Egyptologists think they have identified with certainty the mummy of Hatshepsut, the most famous queen to rule ancient Egypt, found in a humble tomb in the Valley of the Kings, an archaeologist said on Monday.
Egypt's chief archaeologist, Zahi Hawass, will hold a news conference in Cairo on Wednesday. The Discovery Channel said he would announce what it called the most important find in the Valley of the Kings since the discovery of King Tutankhamun.
The archaeologist, who asked not to be named, said the candidate for identification as the mummy of Hatshepsut was one of two females found in 1903 in a small tomb believed to be that of Hatshepsut's wet-nurse, Sitre In.

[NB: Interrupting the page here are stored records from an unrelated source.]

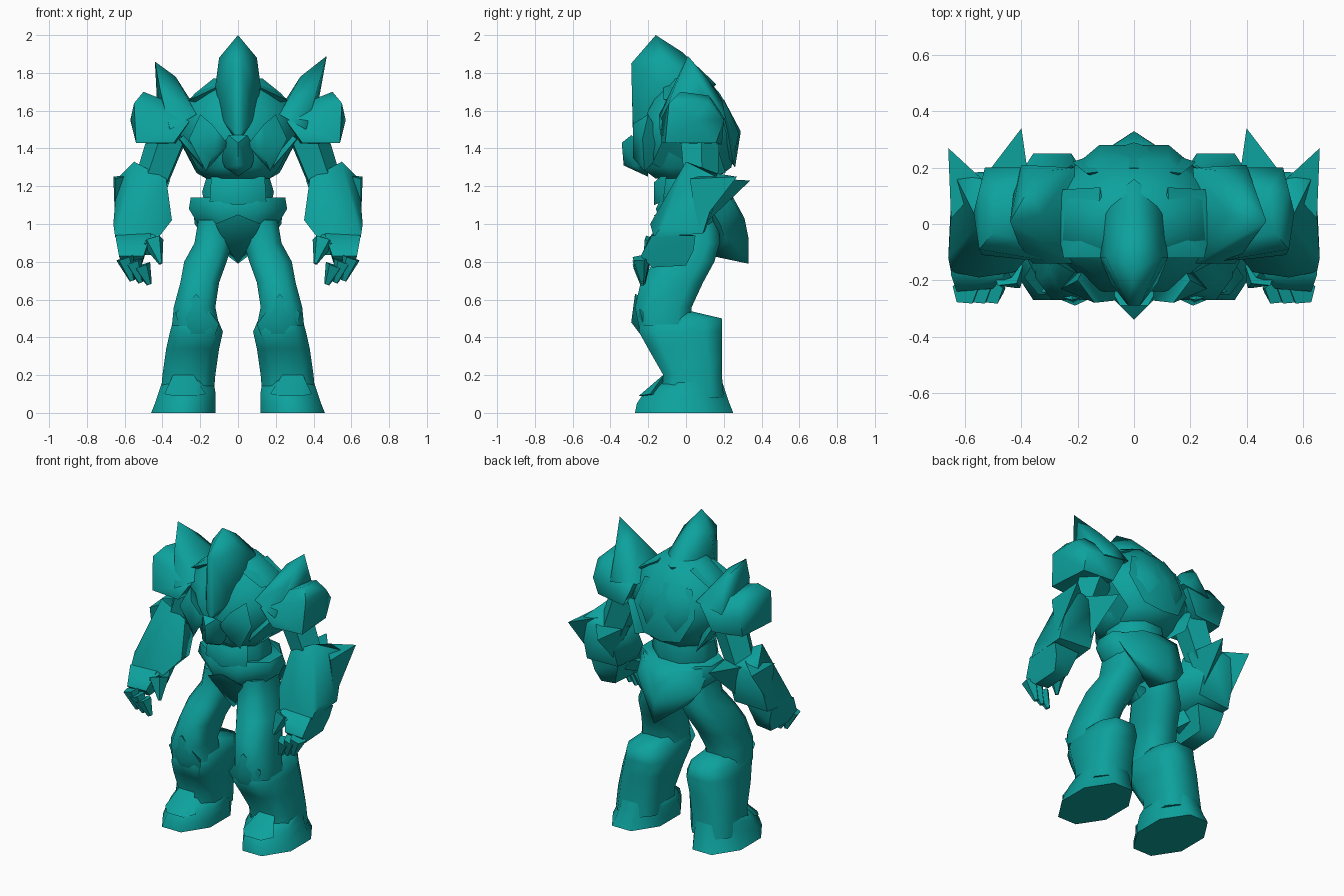
import bpy
import bmesh
import math
from mathutils import Matrix, Vector

if "Cube" in bpy.data.objects:
    bpy.data.objects.remove(bpy.data.objects["Cube"])

teal = bpy.data.materials.new("teal armour")
teal.use_nodes = True
colour = (0.004, 0.36, 0.34, 1)
teal.diffuse_color = colour
shader = teal.node_tree.nodes["Principled BSDF"]
shader.inputs["Base Color"].default_value = colour
shader.inputs["Roughness"].default_value = 0.6


def finish(name, bm, angle=62):
    """Turn a bmesh into a shaded, coloured object."""
    bmesh.ops.recalc_face_normals(bm, faces=bm.faces)
    mesh = bpy.data.meshes.new(name)
    bm.to_mesh(mesh)
    bm.free()
    mesh.materials.append(teal)
    obj = bpy.data.objects.new(name, mesh)
    bpy.context.collection.objects.link(obj)
    bpy.ops.object.select_all(action="DESELECT")
    obj.select_set(True)
    bpy.context.view_layer.objects.active = obj
    bpy.ops.object.shade_smooth_by_angle(angle=math.radians(angle))


def hull(name, points, side=1):
    """Faceted armour block wrapped around its corner points."""
    bm = bmesh.new()
    for x, y, z in points:
        bm.verts.new((x * side, y, z))
    bmesh.ops.convex_hull(bm, input=bm.verts[:])
    loose = [v for v in bm.verts if not v.link_faces]
    bmesh.ops.delete(bm, geom=loose, context="VERTS")
    finish(name, bm)


def symmetric_hull(name, points):
    """Centre block: every corner is repeated on the other side."""
    hull(name, points + [(-x, y, z) for x, y, z in points if x])


def loft(name, rings, side=1, cut=0.3):
    """Skin chamfered box sections given as z, x range, y range."""
    bm = bmesh.new()
    loops = []
    for z, left, right, front, back in rings:
        cx, cy = (right - left) * cut, (back - front) * cut
        outline = [(left + cx, front), (right - cx, front),
                   (right, front + cy), (right, back - cy),
                   (right - cx, back), (left + cx, back),
                   (left, back - cy), (left, front + cy)]
        loops.append([bm.verts.new((x * side, y, z)) for x, y in outline])
    for low, high in zip(loops, loops[1:]):
        for i in range(len(low)):
            j = (i + 1) % len(low)
            bm.faces.new((low[i], low[j], high[j], high[i]))
    bm.faces.new(loops[0])
    bm.faces.new(loops[-1])
    finish(name, bm)


def strut(name, start, end, thick, tip, side=1):
    """Tapered five-sided limb between two points."""
    bm = bmesh.new()
    from_point, to_point = Vector(start), Vector(end)
    axis = to_point - from_point
    turn = axis.to_track_quat("Z", "Y").to_matrix().to_4x4()
    place = Matrix.Translation((from_point + to_point) / 2) @ turn
    bmesh.ops.create_cone(bm, cap_ends=True, segments=5, radius1=thick,
                          radius2=tip, depth=axis.length, matrix=place)
    bmesh.ops.scale(bm, vec=(side, 1, 1), verts=bm.verts)
    finish(name, bm)


# Torso, waist and belt
loft("torso", [(1.24, -.17, .17, -.16, .16), (1.3, -.22, .22, -.24, .24),
               (1.48, -.31, .31, -.24, .28), (1.6, -.3, .3, -.2, .23),
               (1.69, -.23, .23, -.15, .18), (1.77, -.13, .13, -.1, .11)])
loft("waist", [(1.08, -.17, .17, -.13, .16), (1.17, -.19, .19, -.15, .18),
               (1.27, -.16, .16, -.14, .17)])
loft("belt", [(.92, -.13, .13, -.07, .17), (.98, -.2, .2, -.12, .22),
              (1.08, -.26, .26, -.16, .24), (1.14, -.25, .25, -.13, .2)])
symmetric_hull("crotch_guard", [(0, -.17, 1.05), (.12, -.14, 1.0), (.06, .06, .88),
                                (0, -.05, .79), (.06, -.06, .88), (0, .05, .8)])
symmetric_hull("belly_plate", [(0, -.17, 1.1), (.08, -.17, 1.22),
                               (.14, -.1, 1.28), (.15, -.12, 1.12)])
symmetric_hull("rear_skirt", [(.24, .1, 1.13), (.13, .24, 1.13), (.23, .18, 1.0),
                              (0, .25, 1.14), (0, .31, 1.03), (0, .33, .93),
                              (0, .33, .79), (.16, .21, .91), (0, .14, .83)])

# Chest front and upper back
symmetric_hull("sternum", [(0, -.34, 1.43), (0, -.33, 1.31), (.05, -.29, 1.47),
                           (.07, -.27, 1.3), (.1, -.2, 1.38), (0, -.2, 1.25)])
symmetric_hull("back_plate", [(0, .29, 1.49), (.22, .22, 1.49), (.17, .18, 1.65),
                              (0, .2, 1.66), (.13, .25, 1.32), (0, .26, 1.3),
                              (0, .1, 1.5)])

# Helmet with a tall crest
symmetric_hull("helmet", [(0, -.16, 2), (.02, -.29, 1.85), (.1, -.12, 1.88),
                          (.12, -.12, 1.73), (.09, -.2, 1.56), (.03, -.28, 1.5),
                          (0, -.28, 1.43), (.1, .08, 1.74), (0, -.02, 1.91),
                          (0, .16, 1.74), (.07, 0, 1.55)])

for label, side in (("left", 1), ("right", -1)):
    def part(name):
        return label + "_" + name

    # Chest plate, flank rib and collar
    hull(part("chest_plate"), [(.14, -.28, 1.53), (.05, -.27, 1.42),
                               (.14, -.28, 1.35), (.26, -.23, 1.45),
                               (.17, -.22, 1.28), (.2, -.2, 1.58),
                               (.15, -.1, 1.4)], side)
    hull(part("flank"), [(.2, -.18, 1.32), (.31, -.12, 1.45), (.32, .15, 1.46),
                         (.22, .21, 1.27), (.15, 0, 1.23), (.2, 0, 1.55)], side)
    hull(part("collar"), [(.08, -.12, 1.74), (.13, 0, 1.76), (.25, -.12, 1.66),
                          (.3, .12, 1.63), (.12, .13, 1.74), (.15, 0, 1.6)], side)

    # Shoulder pad with its broad upright fin
    hull(part("shoulder_pad"), [(.4, -.06, 1.66), (.5, -.03, 1.7),
                                (.55, -.09, 1.64), (.55, .12, 1.64),
                                (.54, -.11, 1.43), (.52, .16, 1.43),
                                (.34, -.13, 1.43), (.32, .19, 1.42),
                                (.26, -.14, 1.54), (.24, .2, 1.58),
                                (.48, .12, 1.68), (.53, .2, 1.55),
                                (.57, .04, 1.55)], side)
    lean = 0.03 if side > 0 else 0
    hull(part("shoulder_fin"), [(.44 + lean, .01, 1.86 + lean), (.33, .03, 1.78),
                                (.41, -.07, 1.7), (.43, .1, 1.67),
                                (.37, .13, 1.75), (.22, -.14, 1.58),
                                (.36, -.14, 1.5), (.21, .2, 1.59),
                                (.4, .21, 1.56), (.3, .19, 1.66)], side)

    # Upper arm and gauntlet
    strut(part("upper_arm"), (.36, .07, 1.48), (.48, .08, 1.15), .11, .09, side)
    hull(part("gauntlet"), [(.42, .19, 1.21), (.64, .18, 1.24), (.55, 0, 1.33),
                            (.55, .16, 1.27), (.38, 0, 1.24), (.35, -.08, 1.02),
                            (.66, -.12, 1.0), (.65, -.17, .93), (.42, -.17, .93),
                            (.55, -.19, 1.0), (.65, .09, .95), (.42, .1, .96)], side)
    hull(part("inner_elbow_spike"), [(.4, .34, 1.23), (.36, .06, 1.23),
                                     (.53, .17, 1.24), (.44, .1, 1.0)], side)
    hull(part("outer_elbow_spike"), [(.66, .27, 1.25), (.65, .02, 1.24),
                                     (.53, .15, 1.27), (.65, .06, .98)], side)

    # Hand with curled fingers and thumb
    hull(part("palm"), [(.46, -.18, .95), (.65, -.18, .94), (.65, .05, .94),
                        (.46, .04, .94), (.63, -.24, .83), (.5, -.23, .83),
                        (.61, 0, .78), (.51, 0, .79), (.63, .04, .86),
                        (.61, -.18, .77), (.51, -.18, .78)], side)
    for i in range(3):
        x, drop = .6 - .045 * i, .02 * i
        strut(part("finger_%d" % i), (x, -.24, .82 - drop),
              (x - .04, -.23, .7 - drop / 2), .05, .015, side)
    strut(part("thumb"), (.5, -.1, .92), (.45, -.17, .88), .07, .06, side)
    strut(part("thumb_tip"), (.45, -.17, .91), (.41, -.22, .79), .06, .01, side)

    # Thigh and knee
    loft(part("thigh"), [(.46, .1, .35, -.25, .02), (.56, .12, .34, -.27, .03),
                         (.69, .1, .305, -.24, .09), (.8, .06, .285, -.17, .15),
                         (.9, .03, .23, -.11, .18), (1.02, .02, .21, -.1, .17)],
         side, 0.22)
    hull(part("knee"), [(.21, -.29, .48), (.1, -.24, .47), (.33, -.24, .53),
                        (.22, -.27, .63), (.29, -.2, .36), (.14, -.2, .36),
                        (.22, -.1, .55)], side)

    # Boot shaft, foot and toe cap
    loft(part("boot"), [(.08, .13, .41, -.13, .2), (.2, .12, .4, -.12, .19),
                        (.34, .1, .38, -.2, .19), (.43, .08, .36, -.25, .19),
                        (.5, .11, .34, -.24, .19), (.54, .14, .3, -.2, .02)],
         side, 0.2)
    loft(part("foot"), [(0, .12, .46, -.27, .25), (.05, .12, .44, -.26, .23),
                        (.11, .12, .42, -.22, .21), (.17, .13, .4, -.13, .19)],
         side, 0.3)
    hull(part("toe_cap"), [(.22, -.25, .09), (.34, -.25, .09), (.24, -.11, .21),
                           (.34, -.11, .21), (.39, -.19, .1), (.17, -.19, .1),
                           (.28, -.1, .08)], side)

Not really again. As the article notes, speculation around these two mummies has been going on for a while. Don Ryan worked in this KV 60, as did I for a couple of seasons and he has some pics of the one mummy with the folded arm at his web site (about 1/3 of the way down).
The idea is that KV 60, which is a crudely cut thing nearby Hatchepsut's deep (and empty) tomb, was prepared for Sitre, and then Hatchepsut's mummy was placed there for safekeeping after it (the mummy) had been ransacked, rather like the cache mummies discovered earlier. Hawass thinks it's the other mummy. So, eh. We'll see what he says Wednesday.